Readers of a certain age might remember those bumper stickers with Yosemite Sam toting two six-shooters and yelling "Back Off!" He wasn't yelling "So you can burn more fuel!" but researchers are looking at how tailgating could save gas, and, in this case, are working with big rigs.
With each new phase of Volvo's Sartre road train project, we get another glimpse into how the fuel-saving technology is evolving. This time, Volvo has tested the technology on public roads in Spain, calling the event "highly successful."
Chery has brought one of the most unusual concept vehicles – actually and importantly, two such vehicles – to the Beijing Motor Show this week. Wonder what you're looking at in the picture above? How about a conceptual "road train" system where the individual cars can attach and detach when needed, forming one long snake that can make its way down the highway in all-electric comfort.
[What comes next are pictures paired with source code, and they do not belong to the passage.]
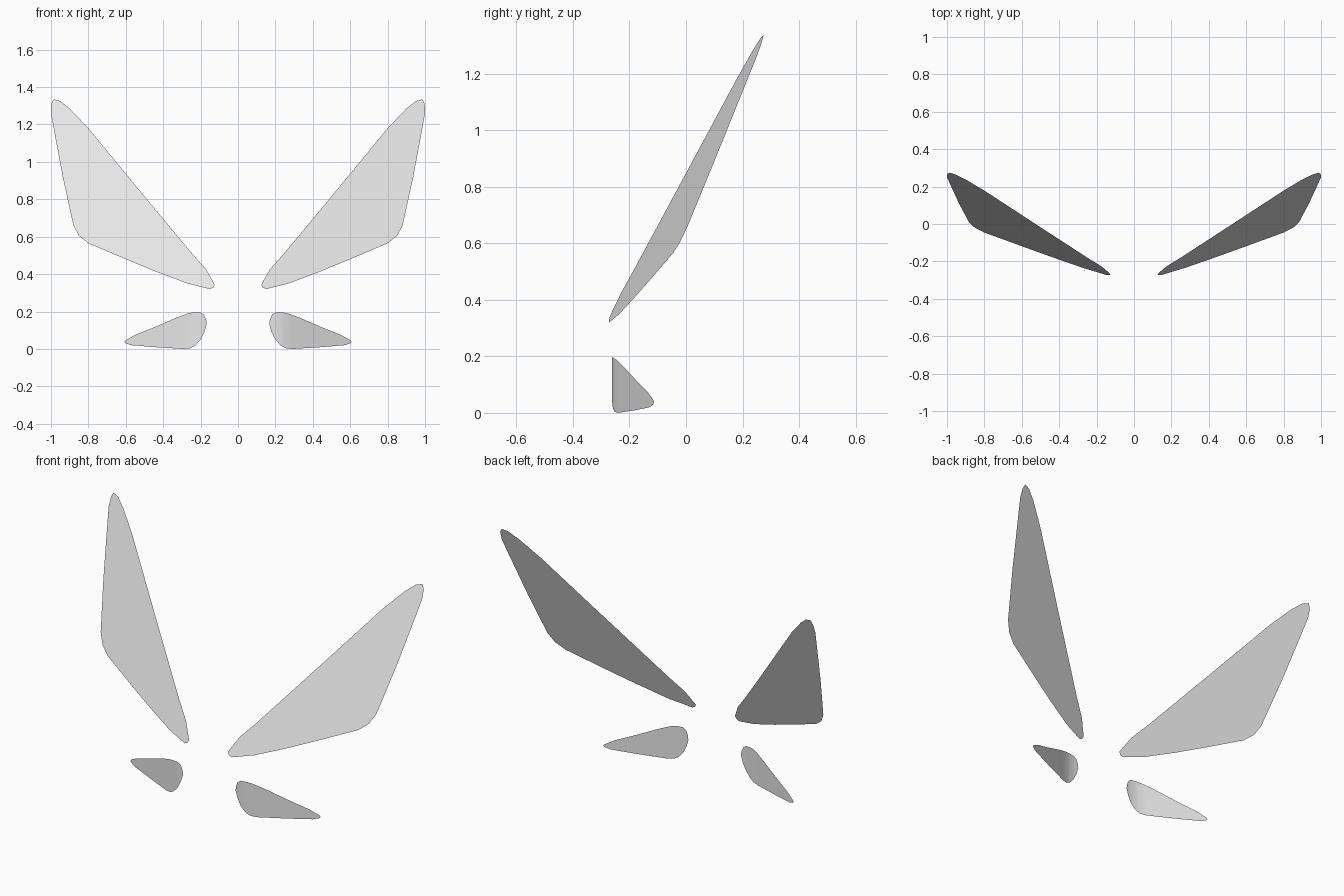
import bpy, bmesh

cube = bpy.data.objects.get("Cube")
if cube:
    bpy.data.objects.remove(cube, do_unlink=True)

# Single pale grey colour
grey = bpy.data.materials.new("pale_grey")
grey.use_nodes = True
colour = (0.8, 0.8, 0.8, 1)
grey.diffuse_color = colour
grey.node_tree.nodes["Principled BSDF"].inputs["Base Color"].default_value = colour

# Outlines as seen from the front (x, z), left side
UPPER = [(0.15, 0.32), (0.27, 0.35), (0.44, 0.414), (0.60, 0.48), (0.80, 0.565),
         (0.85, 0.605), (0.88, 0.66), (0.935, 0.91), (0.98, 1.15), (1.0, 1.26),
         (0.998, 1.31), (0.985, 1.335), (0.95, 1.325), (0.90, 1.285), (0.80, 1.18),
         (0.52, 0.84), (0.25, 0.515), (0.17, 0.425), (0.125, 0.345), (0.13, 0.33)]
LOWER = [(0.255, 0.004), (0.29, 0.0), (0.45, 0.01), (0.57, 0.02), (0.60, 0.03),
         (0.607, 0.037), (0.60, 0.047), (0.55, 0.075), (0.45, 0.115), (0.33, 0.167),
         (0.27, 0.189), (0.24, 0.195), (0.20, 0.195), (0.182, 0.182), (0.17, 0.155),
         (0.168, 0.13), (0.18, 0.09), (0.20, 0.05), (0.23, 0.017)]


def upper_depth(x, z):
    """Flat plane leaning back and outwards."""
    return -0.42 + 0.21 * x + 0.365 * z


def lower_depth(x, z):
    """Flat plane sweeping back, curling round at the inner end."""
    inner = min(x - 0.28, 0)
    return -0.244 + 0.4 * (x - 0.28) + 2.2 * inner * inner


def wing(name, outline, depth, side, cuts=()):
    bm = bmesh.new()
    bm.faces.new([bm.verts.new((x, 0, z)) for x, z in outline])
    # Split the sheet into strips where it bends
    for x in cuts:
        bmesh.ops.bisect_plane(bm, geom=bm.verts[:] + bm.edges[:] + bm.faces[:],
                               plane_co=(x, 0, 0), plane_no=(1, 0, 0))
    for v in bm.verts:
        v.co.y = depth(v.co.x, v.co.z)
        v.co.x *= side
    if side < 0:
        bmesh.ops.reverse_faces(bm, faces=bm.faces[:])
    for f in bm.faces:
        f.smooth = bool(cuts)
    mesh = bpy.data.meshes.new(name)
    bm.to_mesh(mesh)
    bm.free()
    mesh.materials.append(grey)
    bpy.context.collection.objects.link(bpy.data.objects.new(name, mesh))


# Mirrored pairs of wings
for label, side in (("left", 1), ("right", -1)):
    wing("upper_wing_" + label, UPPER, upper_depth, side)
    wing("lower_wing_" + label, LOWER, lower_depth, side,
         cuts=(0.19, 0.21, 0.235, 0.26, 0.285, 0.31))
See also: the SARTRE work done by Volvo.
This time last year, the Safe Road Trains for the Environment (SARTRE) program hit a milestone. Using a specially equipped Volvo S60 with a big-rig taking the lead, the EU-funded researchers managed to create the world's first fully-functional road train, allowing the driver in the sedan to sit back and enjoy the ride without touching the controls.
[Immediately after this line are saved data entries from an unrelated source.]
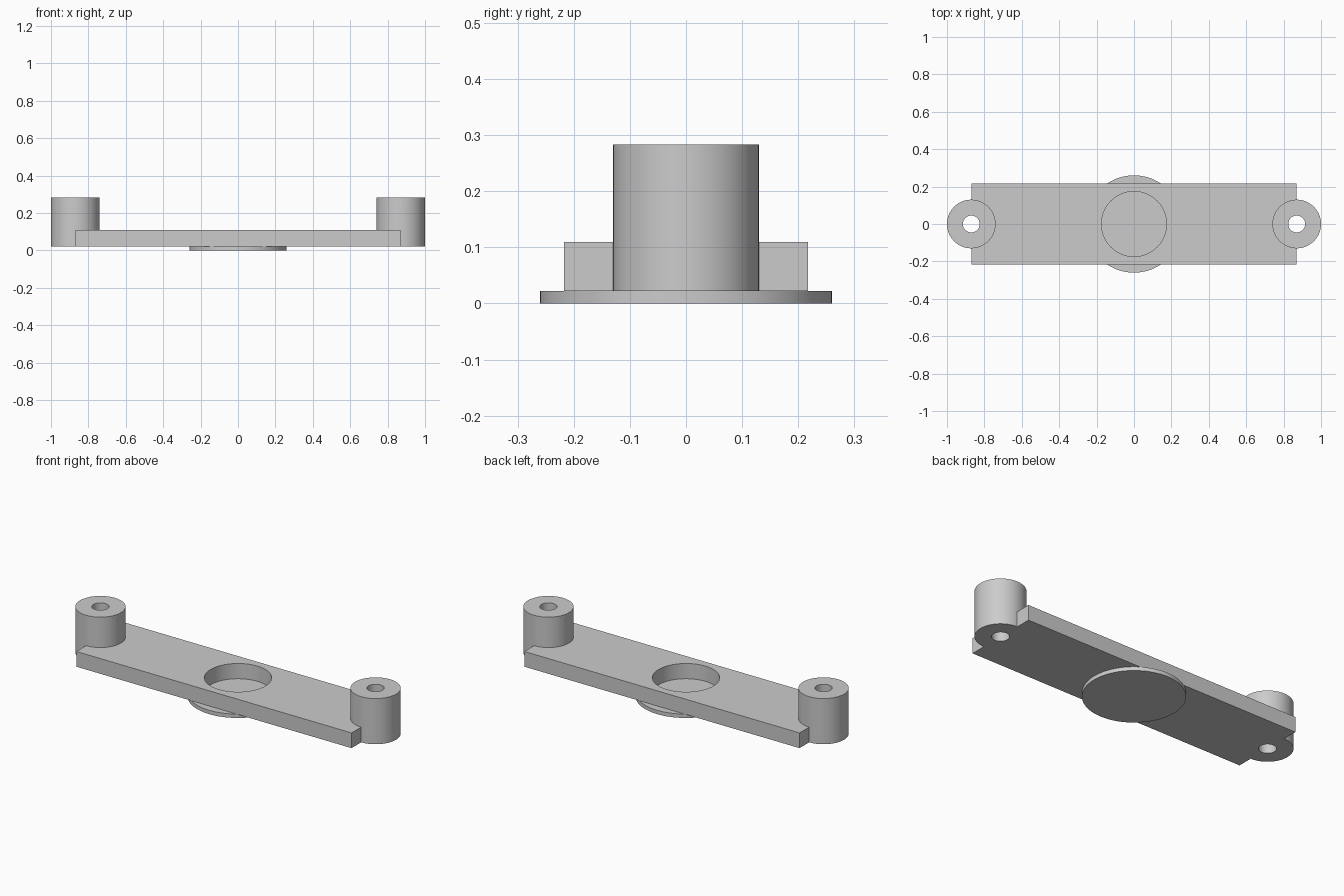
import bpy
import math

cube = bpy.data.objects.get("Cube")
if cube:
    bpy.data.objects.remove(cube, do_unlink=True)

DISC_TOP, PLATE_TOP, BOSS_TOP = 0.022, 0.109, 0.283
BOSS_X, BOSS_R = 0.87, 0.13

grey = bpy.data.materials.new("plain_grey")
grey.use_nodes = True
grey.diffuse_color = (0.6, 0.6, 0.6, 1)
grey.node_tree.nodes["Principled BSDF"].inputs["Base Color"].default_value = (0.6, 0.6, 0.6, 1)


def finish(obj, name):
    obj.name = name
    obj.data.materials.clear()
    obj.data.materials.append(grey)
    return obj


def cylinder(name, x, radius, bottom, top):
    bpy.ops.mesh.primitive_cylinder_add(
        vertices=96, radius=radius, depth=top - bottom, location=(x, 0, (bottom + top) / 2))
    return finish(bpy.context.object, name)


def combine(target, tool, operation):
    mod = target.modifiers.new(tool.name, "BOOLEAN")
    mod.operation = operation
    mod.solver = "EXACT"
    mod.object = tool
    bpy.context.view_layer.objects.active = target
    bpy.ops.object.modifier_apply(modifier=mod.name)
    bpy.data.objects.remove(tool, do_unlink=True)


# Flat mounting bar
bpy.ops.mesh.primitive_cube_add(size=1, location=(0, 0, (DISC_TOP + PLATE_TOP) / 2))
bar = finish(bpy.context.object, "mounting_bar")
bar.scale = (2 * BOSS_X, 0.434, PLATE_TOP - DISC_TOP)
bpy.ops.object.transform_apply(location=False, rotation=False, scale=True)

# Tall end bosses, each with a bore right through
for side in (-1, 1):
    combine(bar, cylinder("boss", side * BOSS_X, BOSS_R, DISC_TOP, BOSS_TOP), "UNION")
for side in (-1, 1):
    combine(bar, cylinder("bore", side * BOSS_X, 0.045, -0.1, 0.4), "DIFFERENCE")

# Round central opening, closed below by the base disc
combine(bar, cylinder("opening", 0, 0.174, -0.1, 0.4), "DIFFERENCE")
disc = cylinder("base_disc", 0, 0.26, 0, DISC_TOP)

# Smooth round walls with crisp rims
for obj in (bar, disc):
    bpy.ops.object.select_all(action="DESELECT")
    obj.select_set(True)
    bpy.context.view_layer.objects.active = obj
    bpy.ops.object.shade_smooth_by_angle(angle=math.radians(30))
Swedish automaker Volvo says that road trains will be a fixture on Europe's roads by the end of the decade, according to Autocar. Thomas Broberg, Volvo's senior safety engineer, told Autocar that closed-road trials have already successfully been conducted and revealed that Volvo will participate in field trials in Sweden by the end of 2011. Broberg says that: